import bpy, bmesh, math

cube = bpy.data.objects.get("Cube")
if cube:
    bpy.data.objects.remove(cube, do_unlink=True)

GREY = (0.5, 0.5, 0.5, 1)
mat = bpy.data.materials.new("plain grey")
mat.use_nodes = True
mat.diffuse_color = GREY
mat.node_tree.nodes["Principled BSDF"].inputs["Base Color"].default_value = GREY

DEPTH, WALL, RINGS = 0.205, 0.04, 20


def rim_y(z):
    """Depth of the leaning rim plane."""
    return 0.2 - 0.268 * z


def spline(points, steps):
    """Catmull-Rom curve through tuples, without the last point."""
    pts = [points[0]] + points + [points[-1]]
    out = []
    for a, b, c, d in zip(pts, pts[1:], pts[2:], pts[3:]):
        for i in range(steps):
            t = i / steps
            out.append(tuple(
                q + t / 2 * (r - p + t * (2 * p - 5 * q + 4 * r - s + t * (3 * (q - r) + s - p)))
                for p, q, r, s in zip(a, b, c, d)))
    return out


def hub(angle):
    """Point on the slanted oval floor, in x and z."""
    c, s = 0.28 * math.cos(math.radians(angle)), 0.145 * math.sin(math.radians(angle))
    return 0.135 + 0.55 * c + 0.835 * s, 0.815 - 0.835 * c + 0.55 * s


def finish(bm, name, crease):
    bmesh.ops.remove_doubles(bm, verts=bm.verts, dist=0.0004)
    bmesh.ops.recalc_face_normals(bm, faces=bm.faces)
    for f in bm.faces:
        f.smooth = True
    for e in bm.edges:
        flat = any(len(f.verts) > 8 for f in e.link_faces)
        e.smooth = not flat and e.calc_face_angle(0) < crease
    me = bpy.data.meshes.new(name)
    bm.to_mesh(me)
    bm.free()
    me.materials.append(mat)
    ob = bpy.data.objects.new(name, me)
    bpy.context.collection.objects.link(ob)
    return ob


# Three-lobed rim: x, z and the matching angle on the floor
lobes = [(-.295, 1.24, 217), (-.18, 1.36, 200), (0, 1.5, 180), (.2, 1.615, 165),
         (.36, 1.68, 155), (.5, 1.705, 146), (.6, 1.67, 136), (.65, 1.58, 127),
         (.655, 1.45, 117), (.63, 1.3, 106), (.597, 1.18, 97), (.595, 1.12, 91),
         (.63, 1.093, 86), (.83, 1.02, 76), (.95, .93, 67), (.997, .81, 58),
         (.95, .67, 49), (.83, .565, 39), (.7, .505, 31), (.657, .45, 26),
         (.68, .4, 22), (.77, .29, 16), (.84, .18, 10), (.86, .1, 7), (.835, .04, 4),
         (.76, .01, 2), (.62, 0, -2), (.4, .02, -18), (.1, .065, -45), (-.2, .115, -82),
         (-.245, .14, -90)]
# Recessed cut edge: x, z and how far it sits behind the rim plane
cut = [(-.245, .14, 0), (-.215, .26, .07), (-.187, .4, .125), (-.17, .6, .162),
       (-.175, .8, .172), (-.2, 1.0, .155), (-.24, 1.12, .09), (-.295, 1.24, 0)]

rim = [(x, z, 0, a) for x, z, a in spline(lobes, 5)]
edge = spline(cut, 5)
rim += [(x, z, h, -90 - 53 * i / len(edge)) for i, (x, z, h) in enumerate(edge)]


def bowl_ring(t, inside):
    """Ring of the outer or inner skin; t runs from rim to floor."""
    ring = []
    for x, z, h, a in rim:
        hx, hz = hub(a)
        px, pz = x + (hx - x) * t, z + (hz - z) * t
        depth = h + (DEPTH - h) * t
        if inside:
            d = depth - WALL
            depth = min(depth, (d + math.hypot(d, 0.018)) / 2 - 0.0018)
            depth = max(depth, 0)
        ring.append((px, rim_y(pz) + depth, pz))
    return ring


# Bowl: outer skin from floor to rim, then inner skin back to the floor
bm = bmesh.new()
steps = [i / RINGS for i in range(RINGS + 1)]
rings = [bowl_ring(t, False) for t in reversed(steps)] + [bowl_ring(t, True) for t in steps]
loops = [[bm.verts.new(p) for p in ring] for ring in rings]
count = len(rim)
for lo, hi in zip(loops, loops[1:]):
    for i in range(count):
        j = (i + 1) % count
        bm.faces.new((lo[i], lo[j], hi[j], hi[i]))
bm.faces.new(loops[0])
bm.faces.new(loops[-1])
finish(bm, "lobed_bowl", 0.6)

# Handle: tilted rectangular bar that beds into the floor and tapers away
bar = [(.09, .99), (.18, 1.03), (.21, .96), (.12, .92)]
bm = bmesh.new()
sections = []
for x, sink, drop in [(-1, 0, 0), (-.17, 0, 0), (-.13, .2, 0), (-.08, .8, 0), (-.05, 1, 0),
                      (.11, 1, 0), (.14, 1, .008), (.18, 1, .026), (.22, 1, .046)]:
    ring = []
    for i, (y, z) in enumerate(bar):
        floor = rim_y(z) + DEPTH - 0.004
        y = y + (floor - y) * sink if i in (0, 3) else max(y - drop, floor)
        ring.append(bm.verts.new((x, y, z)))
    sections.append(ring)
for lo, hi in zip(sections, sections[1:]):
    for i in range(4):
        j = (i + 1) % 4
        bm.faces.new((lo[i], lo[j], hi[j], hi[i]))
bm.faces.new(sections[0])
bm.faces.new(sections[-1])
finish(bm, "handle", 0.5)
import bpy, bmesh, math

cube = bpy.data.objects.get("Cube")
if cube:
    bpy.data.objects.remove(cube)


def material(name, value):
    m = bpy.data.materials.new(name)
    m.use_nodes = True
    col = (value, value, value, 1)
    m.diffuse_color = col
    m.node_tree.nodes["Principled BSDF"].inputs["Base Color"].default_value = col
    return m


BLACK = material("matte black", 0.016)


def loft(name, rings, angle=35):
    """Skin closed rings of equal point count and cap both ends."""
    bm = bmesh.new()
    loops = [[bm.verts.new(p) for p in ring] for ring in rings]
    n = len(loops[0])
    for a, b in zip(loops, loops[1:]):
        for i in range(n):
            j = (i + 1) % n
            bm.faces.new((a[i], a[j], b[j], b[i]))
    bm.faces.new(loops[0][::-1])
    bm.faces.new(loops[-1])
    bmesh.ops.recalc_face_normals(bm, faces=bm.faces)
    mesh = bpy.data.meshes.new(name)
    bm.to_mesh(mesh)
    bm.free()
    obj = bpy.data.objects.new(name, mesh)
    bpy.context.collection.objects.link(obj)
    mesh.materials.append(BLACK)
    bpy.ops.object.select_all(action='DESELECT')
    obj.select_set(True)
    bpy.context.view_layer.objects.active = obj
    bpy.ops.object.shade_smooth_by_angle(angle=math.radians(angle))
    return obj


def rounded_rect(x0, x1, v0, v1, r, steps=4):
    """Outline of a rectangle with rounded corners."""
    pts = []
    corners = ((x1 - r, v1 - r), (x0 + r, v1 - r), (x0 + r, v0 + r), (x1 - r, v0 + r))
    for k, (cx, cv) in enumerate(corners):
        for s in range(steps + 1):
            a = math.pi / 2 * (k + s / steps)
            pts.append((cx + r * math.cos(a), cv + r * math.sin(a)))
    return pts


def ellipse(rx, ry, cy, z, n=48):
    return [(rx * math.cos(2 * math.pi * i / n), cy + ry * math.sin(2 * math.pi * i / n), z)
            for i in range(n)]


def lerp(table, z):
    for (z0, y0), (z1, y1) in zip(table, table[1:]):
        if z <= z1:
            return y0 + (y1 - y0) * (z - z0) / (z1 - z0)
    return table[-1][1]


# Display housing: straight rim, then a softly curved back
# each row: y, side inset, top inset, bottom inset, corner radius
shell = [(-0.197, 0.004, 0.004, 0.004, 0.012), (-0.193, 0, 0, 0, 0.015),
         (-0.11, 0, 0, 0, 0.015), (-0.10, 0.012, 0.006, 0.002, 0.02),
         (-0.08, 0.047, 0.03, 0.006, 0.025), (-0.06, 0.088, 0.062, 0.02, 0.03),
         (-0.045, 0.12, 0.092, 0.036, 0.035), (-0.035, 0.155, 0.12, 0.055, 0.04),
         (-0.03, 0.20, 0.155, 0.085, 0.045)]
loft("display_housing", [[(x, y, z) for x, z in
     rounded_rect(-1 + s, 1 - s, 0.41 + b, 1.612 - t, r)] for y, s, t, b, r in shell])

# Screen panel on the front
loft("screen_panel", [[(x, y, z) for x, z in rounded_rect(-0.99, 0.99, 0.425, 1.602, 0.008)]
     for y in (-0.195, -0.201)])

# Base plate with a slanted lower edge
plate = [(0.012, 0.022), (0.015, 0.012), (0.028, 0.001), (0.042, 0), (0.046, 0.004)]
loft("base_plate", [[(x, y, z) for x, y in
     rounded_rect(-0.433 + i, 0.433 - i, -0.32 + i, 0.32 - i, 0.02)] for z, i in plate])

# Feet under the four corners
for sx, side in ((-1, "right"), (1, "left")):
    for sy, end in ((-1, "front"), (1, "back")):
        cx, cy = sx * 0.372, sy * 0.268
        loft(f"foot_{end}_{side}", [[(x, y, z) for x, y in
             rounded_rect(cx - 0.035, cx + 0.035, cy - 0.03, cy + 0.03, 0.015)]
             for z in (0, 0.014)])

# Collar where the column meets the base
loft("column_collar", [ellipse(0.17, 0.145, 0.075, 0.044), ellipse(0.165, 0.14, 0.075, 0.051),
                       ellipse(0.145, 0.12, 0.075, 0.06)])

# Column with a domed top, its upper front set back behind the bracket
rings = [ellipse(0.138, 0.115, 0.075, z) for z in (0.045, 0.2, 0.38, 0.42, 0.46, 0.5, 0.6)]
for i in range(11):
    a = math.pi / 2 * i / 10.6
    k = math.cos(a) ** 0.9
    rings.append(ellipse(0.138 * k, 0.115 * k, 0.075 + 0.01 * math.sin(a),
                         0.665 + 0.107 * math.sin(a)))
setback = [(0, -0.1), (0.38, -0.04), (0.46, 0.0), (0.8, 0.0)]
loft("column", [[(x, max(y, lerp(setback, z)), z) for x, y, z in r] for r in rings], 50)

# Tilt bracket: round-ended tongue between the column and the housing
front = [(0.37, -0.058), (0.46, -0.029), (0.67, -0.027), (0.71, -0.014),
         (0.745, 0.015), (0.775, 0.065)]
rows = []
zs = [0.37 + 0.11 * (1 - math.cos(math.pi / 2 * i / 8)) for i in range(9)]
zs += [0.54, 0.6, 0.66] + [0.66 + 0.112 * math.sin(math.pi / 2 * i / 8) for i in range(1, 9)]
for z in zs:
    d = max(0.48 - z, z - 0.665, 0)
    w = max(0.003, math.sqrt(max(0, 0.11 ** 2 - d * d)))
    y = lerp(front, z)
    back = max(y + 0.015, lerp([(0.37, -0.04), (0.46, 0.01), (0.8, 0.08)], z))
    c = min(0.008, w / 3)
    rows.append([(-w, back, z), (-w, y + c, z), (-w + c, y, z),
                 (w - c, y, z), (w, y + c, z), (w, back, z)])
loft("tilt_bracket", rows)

• [WHAT IS BEING ASKED]: Out of the entries above, write out only the lines between the line holding "return ring" and the line holding "floor = rim_y(z) + DEPTH - 0.004", inclusive, each exactly as given.

• [EXPECTED OUTPUT]:
    return ring


# Bowl: outer skin from floor to rim, then inner skin back to the floor
bm = bmesh.new()
steps = [i / RINGS for i in range(RINGS + 1)]
rings = [bowl_ring(t, False) for t in reversed(steps)] + [bowl_ring(t, True) for t in steps]
loops = [[bm.verts.new(p) for p in ring] for ring in rings]
count = len(rim)
for lo, hi in zip(loops, loops[1:]):
    for i in range(count):
        j = (i + 1) % count
        bm.faces.new((lo[i], lo[j], hi[j], hi[i]))
bm.faces.new(loops[0])
bm.faces.new(loops[-1])
finish(bm, "lobed_bowl", 0.6)

# Handle: tilted rectangular bar that beds into the floor and tapers away
bar = [(.09, .99), (.18, 1.03), (.21, .96), (.12, .92)]
bm = bmesh.new()
sections = []
for x, sink, drop in [(-1, 0, 0), (-.17, 0, 0), (-.13, .2, 0), (-.08, .8, 0), (-.05, 1, 0),
                      (.11, 1, 0), (.14, 1, .008), (.18, 1, .026), (.22, 1, .046)]:
    ring = []
    for i, (y, z) in enumerate(bar):
        floor = rim_y(z) + DEPTH - 0.004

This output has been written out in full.